## Provided data
◇ ◇ ◇ ◇ ◇
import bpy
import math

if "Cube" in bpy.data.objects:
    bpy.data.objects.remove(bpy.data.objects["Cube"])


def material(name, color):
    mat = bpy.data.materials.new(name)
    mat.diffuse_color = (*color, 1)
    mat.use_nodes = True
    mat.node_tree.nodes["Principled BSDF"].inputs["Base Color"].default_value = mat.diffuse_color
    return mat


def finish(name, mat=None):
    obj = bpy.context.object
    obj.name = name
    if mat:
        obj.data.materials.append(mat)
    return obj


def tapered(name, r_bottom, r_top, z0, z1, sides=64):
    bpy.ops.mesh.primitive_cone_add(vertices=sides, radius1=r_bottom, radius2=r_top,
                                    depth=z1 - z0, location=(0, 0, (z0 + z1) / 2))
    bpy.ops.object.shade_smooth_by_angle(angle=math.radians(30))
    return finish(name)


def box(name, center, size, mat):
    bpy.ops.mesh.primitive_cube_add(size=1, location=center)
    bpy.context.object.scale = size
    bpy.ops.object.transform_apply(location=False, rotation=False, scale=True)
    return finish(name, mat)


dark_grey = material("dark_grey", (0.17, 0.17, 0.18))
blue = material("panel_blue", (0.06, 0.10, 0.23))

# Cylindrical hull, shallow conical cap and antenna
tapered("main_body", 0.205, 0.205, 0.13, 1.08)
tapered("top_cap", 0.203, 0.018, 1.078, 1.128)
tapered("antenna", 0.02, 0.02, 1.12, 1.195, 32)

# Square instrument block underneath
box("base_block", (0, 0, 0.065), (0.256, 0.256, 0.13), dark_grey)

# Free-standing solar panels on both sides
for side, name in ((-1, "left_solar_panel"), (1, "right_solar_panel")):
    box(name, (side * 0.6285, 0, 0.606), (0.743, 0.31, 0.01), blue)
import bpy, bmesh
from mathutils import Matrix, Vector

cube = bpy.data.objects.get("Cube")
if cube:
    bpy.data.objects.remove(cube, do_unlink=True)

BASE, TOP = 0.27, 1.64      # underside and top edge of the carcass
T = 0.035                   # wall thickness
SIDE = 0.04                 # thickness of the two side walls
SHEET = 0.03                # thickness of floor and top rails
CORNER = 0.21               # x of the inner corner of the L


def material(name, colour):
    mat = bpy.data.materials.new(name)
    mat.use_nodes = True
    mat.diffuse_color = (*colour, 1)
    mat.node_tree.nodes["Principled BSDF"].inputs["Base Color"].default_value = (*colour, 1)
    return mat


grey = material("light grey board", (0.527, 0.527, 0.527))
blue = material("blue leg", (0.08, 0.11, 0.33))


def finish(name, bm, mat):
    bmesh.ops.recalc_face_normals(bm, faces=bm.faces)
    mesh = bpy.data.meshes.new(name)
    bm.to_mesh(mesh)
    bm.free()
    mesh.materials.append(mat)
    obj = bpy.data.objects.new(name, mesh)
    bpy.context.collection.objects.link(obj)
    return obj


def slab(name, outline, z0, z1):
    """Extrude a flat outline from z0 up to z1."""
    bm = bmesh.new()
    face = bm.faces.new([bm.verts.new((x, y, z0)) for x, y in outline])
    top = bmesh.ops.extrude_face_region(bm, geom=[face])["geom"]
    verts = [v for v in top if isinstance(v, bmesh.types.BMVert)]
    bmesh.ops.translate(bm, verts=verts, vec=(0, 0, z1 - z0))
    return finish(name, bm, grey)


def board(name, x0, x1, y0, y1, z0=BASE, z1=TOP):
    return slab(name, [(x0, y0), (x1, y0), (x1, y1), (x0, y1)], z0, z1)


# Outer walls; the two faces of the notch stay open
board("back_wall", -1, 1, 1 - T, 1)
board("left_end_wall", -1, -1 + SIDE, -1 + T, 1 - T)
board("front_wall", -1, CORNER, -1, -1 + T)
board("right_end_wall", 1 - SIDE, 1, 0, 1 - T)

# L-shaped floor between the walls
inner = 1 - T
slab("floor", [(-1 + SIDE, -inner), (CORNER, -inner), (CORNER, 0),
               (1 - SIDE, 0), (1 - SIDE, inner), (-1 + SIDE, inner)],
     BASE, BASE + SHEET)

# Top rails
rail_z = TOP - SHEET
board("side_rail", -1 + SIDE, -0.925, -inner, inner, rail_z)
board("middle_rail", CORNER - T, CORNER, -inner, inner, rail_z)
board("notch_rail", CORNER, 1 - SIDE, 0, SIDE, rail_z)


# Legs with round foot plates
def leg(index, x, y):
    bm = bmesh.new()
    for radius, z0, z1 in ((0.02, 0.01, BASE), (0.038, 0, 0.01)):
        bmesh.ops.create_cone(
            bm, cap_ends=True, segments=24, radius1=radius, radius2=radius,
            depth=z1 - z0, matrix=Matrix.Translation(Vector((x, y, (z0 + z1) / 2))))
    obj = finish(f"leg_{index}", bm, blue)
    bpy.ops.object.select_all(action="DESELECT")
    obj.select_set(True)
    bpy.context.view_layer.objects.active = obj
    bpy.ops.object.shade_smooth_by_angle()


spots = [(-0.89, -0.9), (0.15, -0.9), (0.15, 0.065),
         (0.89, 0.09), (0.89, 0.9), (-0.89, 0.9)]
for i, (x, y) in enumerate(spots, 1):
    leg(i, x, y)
◇ ◇ ◇ ◇ ◇
## Work item
Scan the entries above and return each line that holds "True".

## Your response
    mat.use_nodes = True
    bpy.ops.object.transform_apply(location=False, rotation=False, scale=True)
    bpy.data.objects.remove(cube, do_unlink=True)
    mat.use_nodes = True
            bm, cap_ends=True, segments=24, radius1=radius, radius2=radius,
    obj.select_set(True)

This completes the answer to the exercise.